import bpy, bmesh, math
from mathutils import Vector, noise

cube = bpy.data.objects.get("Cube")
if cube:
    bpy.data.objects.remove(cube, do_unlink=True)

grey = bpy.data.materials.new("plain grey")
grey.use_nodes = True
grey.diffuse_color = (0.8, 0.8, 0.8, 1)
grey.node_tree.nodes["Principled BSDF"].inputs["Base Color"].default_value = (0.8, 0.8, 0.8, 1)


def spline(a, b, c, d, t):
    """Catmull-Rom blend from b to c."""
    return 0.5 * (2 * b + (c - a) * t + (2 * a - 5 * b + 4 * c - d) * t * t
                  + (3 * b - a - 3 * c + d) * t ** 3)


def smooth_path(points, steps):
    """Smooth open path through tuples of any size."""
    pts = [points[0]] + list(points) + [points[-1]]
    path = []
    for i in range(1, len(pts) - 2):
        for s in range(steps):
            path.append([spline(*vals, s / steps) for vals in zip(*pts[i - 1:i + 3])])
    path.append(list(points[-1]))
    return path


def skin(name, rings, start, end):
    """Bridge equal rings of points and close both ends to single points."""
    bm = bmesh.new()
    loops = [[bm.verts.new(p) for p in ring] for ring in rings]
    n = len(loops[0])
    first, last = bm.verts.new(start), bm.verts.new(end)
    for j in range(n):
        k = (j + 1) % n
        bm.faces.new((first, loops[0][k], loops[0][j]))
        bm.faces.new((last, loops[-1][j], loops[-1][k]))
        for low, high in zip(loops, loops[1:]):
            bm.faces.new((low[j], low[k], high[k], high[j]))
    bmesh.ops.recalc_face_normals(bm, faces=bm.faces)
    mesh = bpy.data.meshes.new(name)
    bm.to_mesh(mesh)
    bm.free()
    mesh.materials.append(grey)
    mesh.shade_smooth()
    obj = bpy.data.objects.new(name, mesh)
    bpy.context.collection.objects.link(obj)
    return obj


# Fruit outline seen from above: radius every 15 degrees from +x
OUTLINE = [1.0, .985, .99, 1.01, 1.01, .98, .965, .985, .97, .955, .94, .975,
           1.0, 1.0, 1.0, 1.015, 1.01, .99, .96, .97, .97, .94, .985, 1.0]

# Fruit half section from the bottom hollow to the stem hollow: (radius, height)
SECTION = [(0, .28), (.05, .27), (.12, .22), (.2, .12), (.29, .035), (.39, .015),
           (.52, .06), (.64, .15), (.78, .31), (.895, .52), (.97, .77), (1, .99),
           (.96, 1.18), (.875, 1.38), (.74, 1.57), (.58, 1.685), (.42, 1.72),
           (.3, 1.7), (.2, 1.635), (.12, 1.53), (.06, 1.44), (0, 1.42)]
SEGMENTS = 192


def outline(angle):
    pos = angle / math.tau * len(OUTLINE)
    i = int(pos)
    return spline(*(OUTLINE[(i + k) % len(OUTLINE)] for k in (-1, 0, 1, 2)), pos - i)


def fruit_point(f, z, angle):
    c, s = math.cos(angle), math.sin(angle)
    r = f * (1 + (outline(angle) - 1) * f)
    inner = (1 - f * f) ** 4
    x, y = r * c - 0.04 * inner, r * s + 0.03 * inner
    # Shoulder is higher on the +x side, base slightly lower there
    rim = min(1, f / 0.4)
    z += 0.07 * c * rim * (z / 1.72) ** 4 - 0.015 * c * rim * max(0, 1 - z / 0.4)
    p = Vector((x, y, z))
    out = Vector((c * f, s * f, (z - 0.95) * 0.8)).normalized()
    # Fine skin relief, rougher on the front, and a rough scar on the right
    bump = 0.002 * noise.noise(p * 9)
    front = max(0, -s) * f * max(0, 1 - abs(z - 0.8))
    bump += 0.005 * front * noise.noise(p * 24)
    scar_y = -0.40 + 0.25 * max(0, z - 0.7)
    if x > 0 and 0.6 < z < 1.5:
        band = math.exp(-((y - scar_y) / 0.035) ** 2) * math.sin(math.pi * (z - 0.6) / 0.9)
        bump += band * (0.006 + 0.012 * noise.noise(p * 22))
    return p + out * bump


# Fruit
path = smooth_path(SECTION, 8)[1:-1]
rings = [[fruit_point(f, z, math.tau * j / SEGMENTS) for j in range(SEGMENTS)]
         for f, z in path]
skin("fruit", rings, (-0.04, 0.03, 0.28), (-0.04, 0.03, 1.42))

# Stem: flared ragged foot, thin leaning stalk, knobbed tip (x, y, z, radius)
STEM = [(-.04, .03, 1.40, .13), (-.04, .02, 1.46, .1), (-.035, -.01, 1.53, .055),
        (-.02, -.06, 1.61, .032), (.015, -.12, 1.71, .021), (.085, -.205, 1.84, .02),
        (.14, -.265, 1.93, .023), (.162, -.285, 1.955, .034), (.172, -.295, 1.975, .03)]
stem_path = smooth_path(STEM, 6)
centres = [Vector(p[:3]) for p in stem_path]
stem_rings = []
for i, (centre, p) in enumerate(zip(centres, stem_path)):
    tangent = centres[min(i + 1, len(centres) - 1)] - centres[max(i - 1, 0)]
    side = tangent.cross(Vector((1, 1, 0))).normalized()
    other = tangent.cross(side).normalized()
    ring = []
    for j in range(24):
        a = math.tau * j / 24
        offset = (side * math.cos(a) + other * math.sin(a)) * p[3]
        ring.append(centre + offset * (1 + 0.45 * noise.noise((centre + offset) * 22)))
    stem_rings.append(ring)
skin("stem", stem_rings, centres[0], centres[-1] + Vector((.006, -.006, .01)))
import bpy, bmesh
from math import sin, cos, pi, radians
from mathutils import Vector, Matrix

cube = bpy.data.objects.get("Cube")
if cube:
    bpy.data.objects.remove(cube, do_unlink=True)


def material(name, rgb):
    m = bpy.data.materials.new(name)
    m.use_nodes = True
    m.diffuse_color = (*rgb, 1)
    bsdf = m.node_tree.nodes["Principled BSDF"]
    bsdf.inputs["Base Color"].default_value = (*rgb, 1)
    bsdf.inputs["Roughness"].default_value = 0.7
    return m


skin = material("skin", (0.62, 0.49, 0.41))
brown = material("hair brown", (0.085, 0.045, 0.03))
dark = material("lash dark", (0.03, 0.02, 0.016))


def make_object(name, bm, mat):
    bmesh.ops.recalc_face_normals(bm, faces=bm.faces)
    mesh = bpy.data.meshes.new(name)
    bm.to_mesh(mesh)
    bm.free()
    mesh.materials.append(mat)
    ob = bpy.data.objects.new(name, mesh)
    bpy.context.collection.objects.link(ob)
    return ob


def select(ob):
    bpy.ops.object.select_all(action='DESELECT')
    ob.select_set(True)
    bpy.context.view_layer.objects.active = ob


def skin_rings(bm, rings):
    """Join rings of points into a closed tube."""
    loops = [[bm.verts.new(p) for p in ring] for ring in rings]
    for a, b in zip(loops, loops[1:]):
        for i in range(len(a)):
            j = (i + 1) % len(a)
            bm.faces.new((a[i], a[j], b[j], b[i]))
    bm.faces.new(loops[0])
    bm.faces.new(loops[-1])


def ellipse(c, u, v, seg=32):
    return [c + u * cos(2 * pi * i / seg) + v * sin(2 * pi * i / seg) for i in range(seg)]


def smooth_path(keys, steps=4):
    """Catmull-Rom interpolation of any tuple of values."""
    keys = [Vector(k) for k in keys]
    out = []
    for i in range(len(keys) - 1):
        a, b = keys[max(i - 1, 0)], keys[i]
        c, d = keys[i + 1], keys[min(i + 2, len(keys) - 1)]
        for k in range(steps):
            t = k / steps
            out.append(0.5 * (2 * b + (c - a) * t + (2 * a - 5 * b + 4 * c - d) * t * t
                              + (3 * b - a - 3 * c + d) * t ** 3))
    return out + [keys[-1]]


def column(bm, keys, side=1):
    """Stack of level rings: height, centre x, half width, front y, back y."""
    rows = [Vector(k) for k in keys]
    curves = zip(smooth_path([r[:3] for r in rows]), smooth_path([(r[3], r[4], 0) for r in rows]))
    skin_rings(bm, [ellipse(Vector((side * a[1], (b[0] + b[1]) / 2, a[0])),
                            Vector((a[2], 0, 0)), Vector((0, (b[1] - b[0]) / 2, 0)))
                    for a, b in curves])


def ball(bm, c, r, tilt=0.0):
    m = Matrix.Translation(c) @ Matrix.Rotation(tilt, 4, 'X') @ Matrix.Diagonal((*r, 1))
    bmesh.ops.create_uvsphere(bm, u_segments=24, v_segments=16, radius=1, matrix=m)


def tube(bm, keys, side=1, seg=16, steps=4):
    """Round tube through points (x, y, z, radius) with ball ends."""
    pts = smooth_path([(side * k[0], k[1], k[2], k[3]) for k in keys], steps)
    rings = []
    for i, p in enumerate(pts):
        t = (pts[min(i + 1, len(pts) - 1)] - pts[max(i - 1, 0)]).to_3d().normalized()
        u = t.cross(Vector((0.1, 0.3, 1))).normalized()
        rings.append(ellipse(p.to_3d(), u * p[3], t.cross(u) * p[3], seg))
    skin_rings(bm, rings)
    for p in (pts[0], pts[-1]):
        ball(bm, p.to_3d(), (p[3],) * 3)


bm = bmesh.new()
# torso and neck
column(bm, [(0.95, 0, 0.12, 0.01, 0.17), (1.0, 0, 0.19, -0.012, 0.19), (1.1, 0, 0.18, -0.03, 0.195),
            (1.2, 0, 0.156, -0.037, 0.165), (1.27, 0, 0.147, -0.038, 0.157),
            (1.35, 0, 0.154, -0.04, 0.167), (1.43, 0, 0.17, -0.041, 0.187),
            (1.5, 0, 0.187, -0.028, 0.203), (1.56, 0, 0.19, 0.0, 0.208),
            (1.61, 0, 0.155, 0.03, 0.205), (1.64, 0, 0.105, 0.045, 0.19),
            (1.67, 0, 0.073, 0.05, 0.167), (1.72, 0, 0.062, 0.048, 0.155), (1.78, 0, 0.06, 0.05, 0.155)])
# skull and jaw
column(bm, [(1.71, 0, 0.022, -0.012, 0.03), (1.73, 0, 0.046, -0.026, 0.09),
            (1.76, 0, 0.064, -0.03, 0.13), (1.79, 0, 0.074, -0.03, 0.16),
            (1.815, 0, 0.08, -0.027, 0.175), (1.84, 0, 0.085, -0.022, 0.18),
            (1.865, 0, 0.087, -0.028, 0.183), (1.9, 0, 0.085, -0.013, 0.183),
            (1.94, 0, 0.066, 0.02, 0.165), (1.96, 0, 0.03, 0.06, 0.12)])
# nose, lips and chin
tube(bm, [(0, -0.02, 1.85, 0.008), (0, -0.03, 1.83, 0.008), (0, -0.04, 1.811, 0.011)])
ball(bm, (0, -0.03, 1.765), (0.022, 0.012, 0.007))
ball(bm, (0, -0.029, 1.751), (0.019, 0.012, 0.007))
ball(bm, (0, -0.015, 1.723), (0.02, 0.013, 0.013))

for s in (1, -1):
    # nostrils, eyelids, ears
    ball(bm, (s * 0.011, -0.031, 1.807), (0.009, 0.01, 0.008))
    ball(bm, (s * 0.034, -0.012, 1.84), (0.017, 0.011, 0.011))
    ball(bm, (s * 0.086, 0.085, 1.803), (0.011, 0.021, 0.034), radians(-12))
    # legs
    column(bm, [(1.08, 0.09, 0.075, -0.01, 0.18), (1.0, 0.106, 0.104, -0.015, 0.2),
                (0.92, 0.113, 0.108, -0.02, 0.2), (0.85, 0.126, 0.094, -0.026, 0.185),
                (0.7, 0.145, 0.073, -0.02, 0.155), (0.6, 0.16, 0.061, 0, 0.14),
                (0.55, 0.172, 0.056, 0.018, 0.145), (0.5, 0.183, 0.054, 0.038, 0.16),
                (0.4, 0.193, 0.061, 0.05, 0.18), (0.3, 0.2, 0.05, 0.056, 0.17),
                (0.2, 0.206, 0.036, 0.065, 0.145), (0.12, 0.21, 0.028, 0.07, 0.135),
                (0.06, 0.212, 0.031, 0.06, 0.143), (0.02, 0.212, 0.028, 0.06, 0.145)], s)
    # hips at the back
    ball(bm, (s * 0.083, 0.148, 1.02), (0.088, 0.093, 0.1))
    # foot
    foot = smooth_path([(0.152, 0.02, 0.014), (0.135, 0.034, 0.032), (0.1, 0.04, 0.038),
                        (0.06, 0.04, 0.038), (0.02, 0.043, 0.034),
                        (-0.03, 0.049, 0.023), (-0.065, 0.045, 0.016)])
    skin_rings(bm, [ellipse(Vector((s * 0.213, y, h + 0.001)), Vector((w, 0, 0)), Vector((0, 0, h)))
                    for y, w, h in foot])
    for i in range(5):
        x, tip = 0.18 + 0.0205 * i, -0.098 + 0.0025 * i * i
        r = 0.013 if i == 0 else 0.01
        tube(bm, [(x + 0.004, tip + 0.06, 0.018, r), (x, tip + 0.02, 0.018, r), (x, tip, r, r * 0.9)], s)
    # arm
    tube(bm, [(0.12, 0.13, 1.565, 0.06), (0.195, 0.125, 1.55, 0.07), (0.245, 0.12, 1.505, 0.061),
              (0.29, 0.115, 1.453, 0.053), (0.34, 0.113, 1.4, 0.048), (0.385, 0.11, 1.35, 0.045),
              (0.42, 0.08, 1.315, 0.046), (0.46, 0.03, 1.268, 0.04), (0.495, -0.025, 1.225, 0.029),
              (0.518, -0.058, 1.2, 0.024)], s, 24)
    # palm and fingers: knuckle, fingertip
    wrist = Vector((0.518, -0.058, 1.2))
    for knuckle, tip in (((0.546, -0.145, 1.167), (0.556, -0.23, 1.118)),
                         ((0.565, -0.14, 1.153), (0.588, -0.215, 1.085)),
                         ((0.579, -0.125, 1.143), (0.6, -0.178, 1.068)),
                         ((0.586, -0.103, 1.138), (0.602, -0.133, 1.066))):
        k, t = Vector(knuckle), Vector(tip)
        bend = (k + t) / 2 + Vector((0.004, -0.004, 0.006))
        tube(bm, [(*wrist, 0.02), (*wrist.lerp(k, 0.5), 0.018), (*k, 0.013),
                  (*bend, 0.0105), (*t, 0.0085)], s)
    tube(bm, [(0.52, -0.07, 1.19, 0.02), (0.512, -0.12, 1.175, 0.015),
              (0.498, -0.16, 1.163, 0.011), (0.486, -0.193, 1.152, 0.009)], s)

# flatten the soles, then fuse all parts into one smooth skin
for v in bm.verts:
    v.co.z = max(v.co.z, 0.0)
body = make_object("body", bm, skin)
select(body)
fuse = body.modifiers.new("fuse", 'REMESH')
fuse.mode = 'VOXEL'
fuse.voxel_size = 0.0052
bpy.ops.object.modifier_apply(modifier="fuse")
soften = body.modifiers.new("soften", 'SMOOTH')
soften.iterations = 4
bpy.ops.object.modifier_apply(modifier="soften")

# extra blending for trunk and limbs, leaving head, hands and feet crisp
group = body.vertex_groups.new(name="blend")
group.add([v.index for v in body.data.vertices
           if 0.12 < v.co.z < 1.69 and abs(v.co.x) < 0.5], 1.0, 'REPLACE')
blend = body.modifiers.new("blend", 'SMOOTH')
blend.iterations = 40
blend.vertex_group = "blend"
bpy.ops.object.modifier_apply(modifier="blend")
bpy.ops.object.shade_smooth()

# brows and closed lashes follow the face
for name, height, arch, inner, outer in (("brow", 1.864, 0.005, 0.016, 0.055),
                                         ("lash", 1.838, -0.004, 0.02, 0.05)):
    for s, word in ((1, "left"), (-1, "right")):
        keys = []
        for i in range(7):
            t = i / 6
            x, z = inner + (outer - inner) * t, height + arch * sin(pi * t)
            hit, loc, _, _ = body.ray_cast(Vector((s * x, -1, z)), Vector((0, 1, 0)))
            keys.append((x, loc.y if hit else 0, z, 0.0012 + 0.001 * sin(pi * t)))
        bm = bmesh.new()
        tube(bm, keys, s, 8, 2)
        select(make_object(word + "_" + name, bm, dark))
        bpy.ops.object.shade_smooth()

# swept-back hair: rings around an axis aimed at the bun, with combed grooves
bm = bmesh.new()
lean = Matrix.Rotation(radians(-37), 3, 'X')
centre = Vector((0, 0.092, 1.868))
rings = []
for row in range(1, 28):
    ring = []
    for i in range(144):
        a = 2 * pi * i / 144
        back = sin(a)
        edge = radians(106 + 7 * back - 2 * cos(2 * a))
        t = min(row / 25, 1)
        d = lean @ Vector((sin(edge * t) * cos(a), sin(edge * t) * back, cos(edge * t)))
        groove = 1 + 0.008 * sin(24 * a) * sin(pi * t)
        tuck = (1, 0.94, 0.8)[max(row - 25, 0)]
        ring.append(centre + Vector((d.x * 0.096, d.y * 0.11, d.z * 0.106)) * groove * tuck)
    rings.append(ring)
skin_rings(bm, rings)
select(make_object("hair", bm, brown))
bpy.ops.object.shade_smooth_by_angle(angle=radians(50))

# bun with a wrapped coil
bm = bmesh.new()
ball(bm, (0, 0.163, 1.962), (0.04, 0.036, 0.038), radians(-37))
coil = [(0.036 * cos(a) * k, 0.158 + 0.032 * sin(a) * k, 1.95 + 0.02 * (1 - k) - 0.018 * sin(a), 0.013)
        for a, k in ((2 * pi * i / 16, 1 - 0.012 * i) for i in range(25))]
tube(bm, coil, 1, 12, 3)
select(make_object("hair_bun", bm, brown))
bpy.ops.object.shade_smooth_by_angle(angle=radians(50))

Brief: What you return should be exactly the lines above, starting at the one with "# Fruit half" and ending at the one with "for i, (centre, p)", and nothing else.

Exercise response:
# Fruit half section from the bottom hollow to the stem hollow: (radius, height)
SECTION = [(0, .28), (.05, .27), (.12, .22), (.2, .12), (.29, .035), (.39, .015),
           (.52, .06), (.64, .15), (.78, .31), (.895, .52), (.97, .77), (1, .99),
           (.96, 1.18), (.875, 1.38), (.74, 1.57), (.58, 1.685), (.42, 1.72),
           (.3, 1.7), (.2, 1.635), (.12, 1.53), (.06, 1.44), (0, 1.42)]
SEGMENTS = 192


def outline(angle):
    pos = angle / math.tau * len(OUTLINE)
    i = int(pos)
    return spline(*(OUTLINE[(i + k) % len(OUTLINE)] for k in (-1, 0, 1, 2)), pos - i)


def fruit_point(f, z, angle):
    c, s = math.cos(angle), math.sin(angle)
    r = f * (1 + (outline(angle) - 1) * f)
    inner = (1 - f * f) ** 4
    x, y = r * c - 0.04 * inner, r * s + 0.03 * inner
    # Shoulder is higher on the +x side, base slightly lower there
    rim = min(1, f / 0.4)
    z += 0.07 * c * rim * (z / 1.72) ** 4 - 0.015 * c * rim * max(0, 1 - z / 0.4)
    p = Vector((x, y, z))
    out = Vector((c * f, s * f, (z - 0.95) * 0.8)).normalized()
    # Fine skin relief, rougher on the front, and a rough scar on the right
    bump = 0.002 * noise.noise(p * 9)
    front = max(0, -s) * f * max(0, 1 - abs(z - 0.8))
    bump += 0.005 * front * noise.noise(p * 24)
    scar_y = -0.40 + 0.25 * max(0, z - 0.7)
    if x > 0 and 0.6 < z < 1.5:
        band = math.exp(-((y - scar_y) / 0.035) ** 2) * math.sin(math.pi * (z - 0.6) / 0.9)
        bump += band * (0.006 + 0.012 * noise.noise(p * 22))
    return p + out * bump


# Fruit
path = smooth_path(SECTION, 8)[1:-1]
rings = [[fruit_point(f, z, math.tau * j / SEGMENTS) for j in range(SEGMENTS)]
         for f, z in path]
skin("fruit", rings, (-0.04, 0.03, 0.28), (-0.04, 0.03, 1.42))

# Stem: flared ragged foot, thin leaning stalk, knobbed tip (x, y, z, radius)
STEM = [(-.04, .03, 1.40, .13), (-.04, .02, 1.46, .1), (-.035, -.01, 1.53, .055),
        (-.02, -.06, 1.61, .032), (.015, -.12, 1.71, .021), (.085, -.205, 1.84, .02),
        (.14, -.265, 1.93, .023), (.162, -.285, 1.955, .034), (.172, -.295, 1.975, .03)]
stem_path = smooth_path(STEM, 6)
centres = [Vector(p[:3]) for p in stem_path]
stem_rings = []
for i, (centre, p) in enumerate(zip(centres, stem_path)):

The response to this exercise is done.